━━━━━ Entries supplied

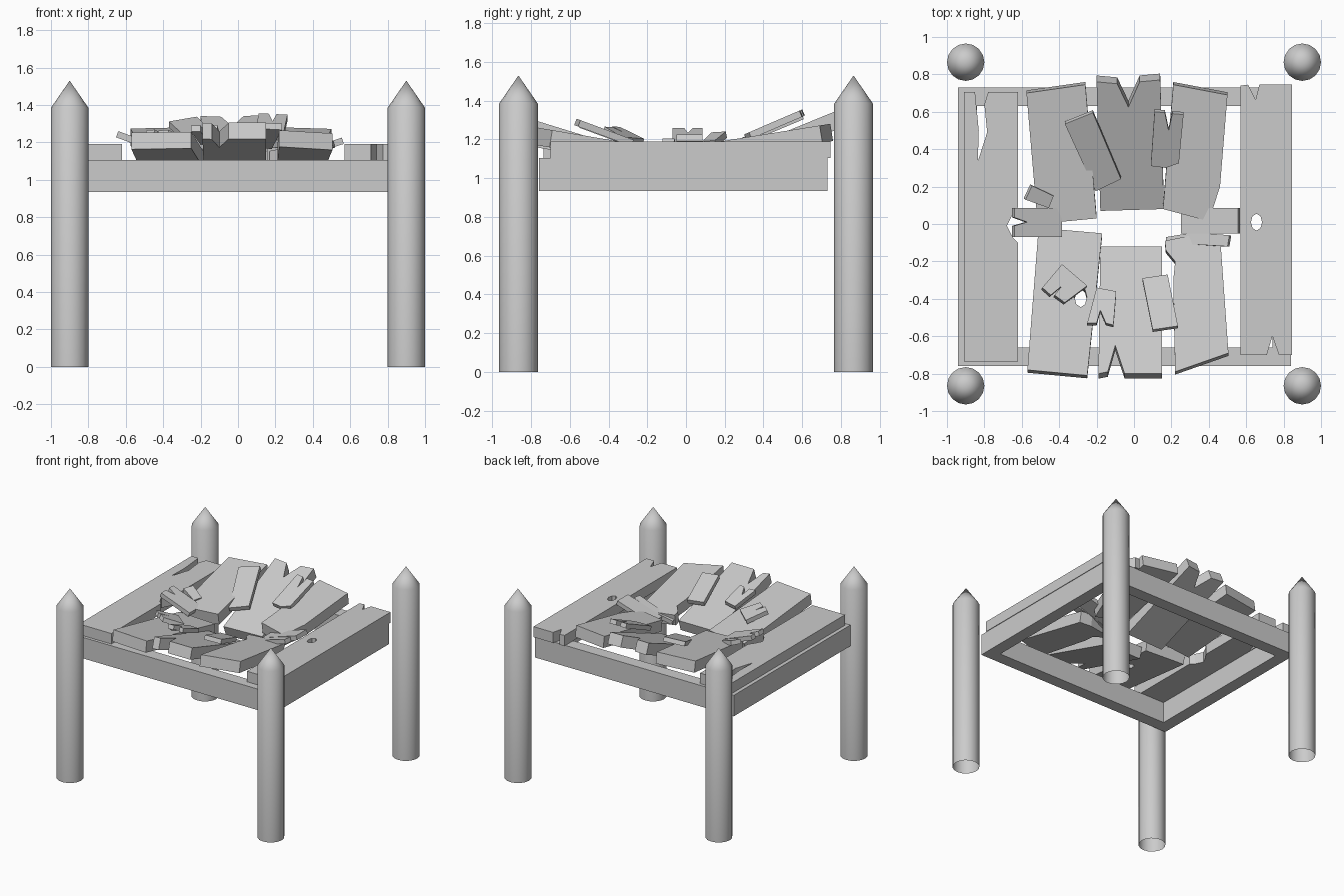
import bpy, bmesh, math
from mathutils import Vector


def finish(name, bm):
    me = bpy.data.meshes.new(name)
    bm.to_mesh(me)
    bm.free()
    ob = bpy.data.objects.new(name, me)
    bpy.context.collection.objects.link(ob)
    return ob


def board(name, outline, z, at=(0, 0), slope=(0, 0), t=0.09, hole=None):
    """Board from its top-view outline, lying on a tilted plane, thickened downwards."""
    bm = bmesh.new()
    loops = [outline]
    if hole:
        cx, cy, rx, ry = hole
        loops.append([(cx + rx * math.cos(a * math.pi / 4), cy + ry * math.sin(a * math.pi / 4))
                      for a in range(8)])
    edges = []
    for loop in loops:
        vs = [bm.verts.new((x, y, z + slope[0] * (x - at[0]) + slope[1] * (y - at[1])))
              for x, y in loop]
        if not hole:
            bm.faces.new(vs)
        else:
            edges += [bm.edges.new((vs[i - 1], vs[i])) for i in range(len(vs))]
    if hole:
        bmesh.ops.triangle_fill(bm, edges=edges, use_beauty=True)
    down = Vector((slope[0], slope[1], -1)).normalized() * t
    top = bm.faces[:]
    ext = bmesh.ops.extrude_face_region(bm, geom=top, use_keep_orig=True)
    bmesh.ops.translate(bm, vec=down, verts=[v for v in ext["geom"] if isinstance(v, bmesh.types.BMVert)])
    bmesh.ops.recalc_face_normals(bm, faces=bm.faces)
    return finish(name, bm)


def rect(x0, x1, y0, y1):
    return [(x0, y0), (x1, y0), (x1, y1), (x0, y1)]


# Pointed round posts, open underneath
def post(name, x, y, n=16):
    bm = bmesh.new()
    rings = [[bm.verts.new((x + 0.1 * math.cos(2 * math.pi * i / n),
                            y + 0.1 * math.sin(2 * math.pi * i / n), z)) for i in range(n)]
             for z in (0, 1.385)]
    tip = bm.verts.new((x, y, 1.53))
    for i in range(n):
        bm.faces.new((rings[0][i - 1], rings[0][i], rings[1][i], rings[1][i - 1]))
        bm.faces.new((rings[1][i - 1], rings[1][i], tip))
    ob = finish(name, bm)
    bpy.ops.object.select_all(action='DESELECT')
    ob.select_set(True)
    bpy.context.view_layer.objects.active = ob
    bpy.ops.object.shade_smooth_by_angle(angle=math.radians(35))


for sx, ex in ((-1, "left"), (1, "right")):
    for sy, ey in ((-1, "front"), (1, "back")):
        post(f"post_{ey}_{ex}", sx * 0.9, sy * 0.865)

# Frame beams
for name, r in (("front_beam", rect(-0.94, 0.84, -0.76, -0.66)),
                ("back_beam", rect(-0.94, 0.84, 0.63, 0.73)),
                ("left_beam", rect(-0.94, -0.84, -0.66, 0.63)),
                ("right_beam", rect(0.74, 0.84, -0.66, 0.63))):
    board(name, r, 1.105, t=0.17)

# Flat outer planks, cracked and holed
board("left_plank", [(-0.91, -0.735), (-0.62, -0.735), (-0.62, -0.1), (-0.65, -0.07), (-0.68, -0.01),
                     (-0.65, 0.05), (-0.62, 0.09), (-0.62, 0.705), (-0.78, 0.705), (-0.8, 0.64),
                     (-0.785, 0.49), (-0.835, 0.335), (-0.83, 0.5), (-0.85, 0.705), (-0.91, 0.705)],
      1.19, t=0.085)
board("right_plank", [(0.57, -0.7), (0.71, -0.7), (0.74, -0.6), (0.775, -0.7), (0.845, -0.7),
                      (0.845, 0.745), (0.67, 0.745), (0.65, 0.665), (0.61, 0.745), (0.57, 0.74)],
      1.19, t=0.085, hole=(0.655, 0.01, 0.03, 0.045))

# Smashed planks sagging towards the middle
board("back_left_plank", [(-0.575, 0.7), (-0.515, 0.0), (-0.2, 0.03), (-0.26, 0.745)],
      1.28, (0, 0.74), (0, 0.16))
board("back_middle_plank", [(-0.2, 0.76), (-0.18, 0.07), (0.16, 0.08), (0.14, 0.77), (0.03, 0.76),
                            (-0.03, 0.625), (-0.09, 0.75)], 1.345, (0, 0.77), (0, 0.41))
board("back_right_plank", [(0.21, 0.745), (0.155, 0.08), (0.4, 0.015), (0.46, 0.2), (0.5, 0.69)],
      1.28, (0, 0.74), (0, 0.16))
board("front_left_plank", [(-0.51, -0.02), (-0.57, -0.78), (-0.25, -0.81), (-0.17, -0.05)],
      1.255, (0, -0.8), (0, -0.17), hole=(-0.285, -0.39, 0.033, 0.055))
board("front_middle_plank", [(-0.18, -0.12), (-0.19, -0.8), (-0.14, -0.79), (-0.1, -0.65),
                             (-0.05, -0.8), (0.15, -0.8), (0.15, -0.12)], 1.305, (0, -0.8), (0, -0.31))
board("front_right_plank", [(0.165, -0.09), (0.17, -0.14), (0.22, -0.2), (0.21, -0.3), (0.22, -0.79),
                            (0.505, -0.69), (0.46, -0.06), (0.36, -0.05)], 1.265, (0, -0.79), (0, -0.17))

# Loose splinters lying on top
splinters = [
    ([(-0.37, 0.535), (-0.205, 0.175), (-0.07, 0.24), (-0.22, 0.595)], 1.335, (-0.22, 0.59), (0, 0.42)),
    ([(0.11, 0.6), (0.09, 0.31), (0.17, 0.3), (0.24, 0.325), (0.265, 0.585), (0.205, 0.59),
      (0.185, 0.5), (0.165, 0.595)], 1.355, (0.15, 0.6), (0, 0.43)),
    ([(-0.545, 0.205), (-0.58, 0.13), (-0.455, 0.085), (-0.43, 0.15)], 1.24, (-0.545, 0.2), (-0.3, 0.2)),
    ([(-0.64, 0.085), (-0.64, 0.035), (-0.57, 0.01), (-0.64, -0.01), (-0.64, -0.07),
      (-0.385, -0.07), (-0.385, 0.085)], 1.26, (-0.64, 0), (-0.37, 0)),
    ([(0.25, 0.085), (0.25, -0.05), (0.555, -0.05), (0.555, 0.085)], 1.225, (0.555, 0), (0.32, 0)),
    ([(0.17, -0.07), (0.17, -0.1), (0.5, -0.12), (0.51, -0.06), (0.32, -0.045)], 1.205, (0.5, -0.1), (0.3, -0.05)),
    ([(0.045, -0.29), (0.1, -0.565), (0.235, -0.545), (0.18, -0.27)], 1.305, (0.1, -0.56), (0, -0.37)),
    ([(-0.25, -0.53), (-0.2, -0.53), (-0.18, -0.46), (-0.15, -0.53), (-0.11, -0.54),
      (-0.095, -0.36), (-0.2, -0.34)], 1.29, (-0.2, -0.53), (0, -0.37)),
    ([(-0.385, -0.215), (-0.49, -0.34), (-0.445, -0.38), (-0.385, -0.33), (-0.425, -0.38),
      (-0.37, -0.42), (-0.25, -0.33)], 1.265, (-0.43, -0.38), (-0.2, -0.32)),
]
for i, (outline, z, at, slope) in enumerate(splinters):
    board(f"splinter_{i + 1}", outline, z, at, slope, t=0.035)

━━━━━━━━━━

Look through the entries above, and wherever a line holds the word "range", copy it.

                      for a in range(8)])
            edges += [bm.edges.new((vs[i - 1], vs[i])) for i in range(len(vs))]
                            y + 0.1 * math.sin(2 * math.pi * i / n), z)) for i in range(n)]
    for i in range(n):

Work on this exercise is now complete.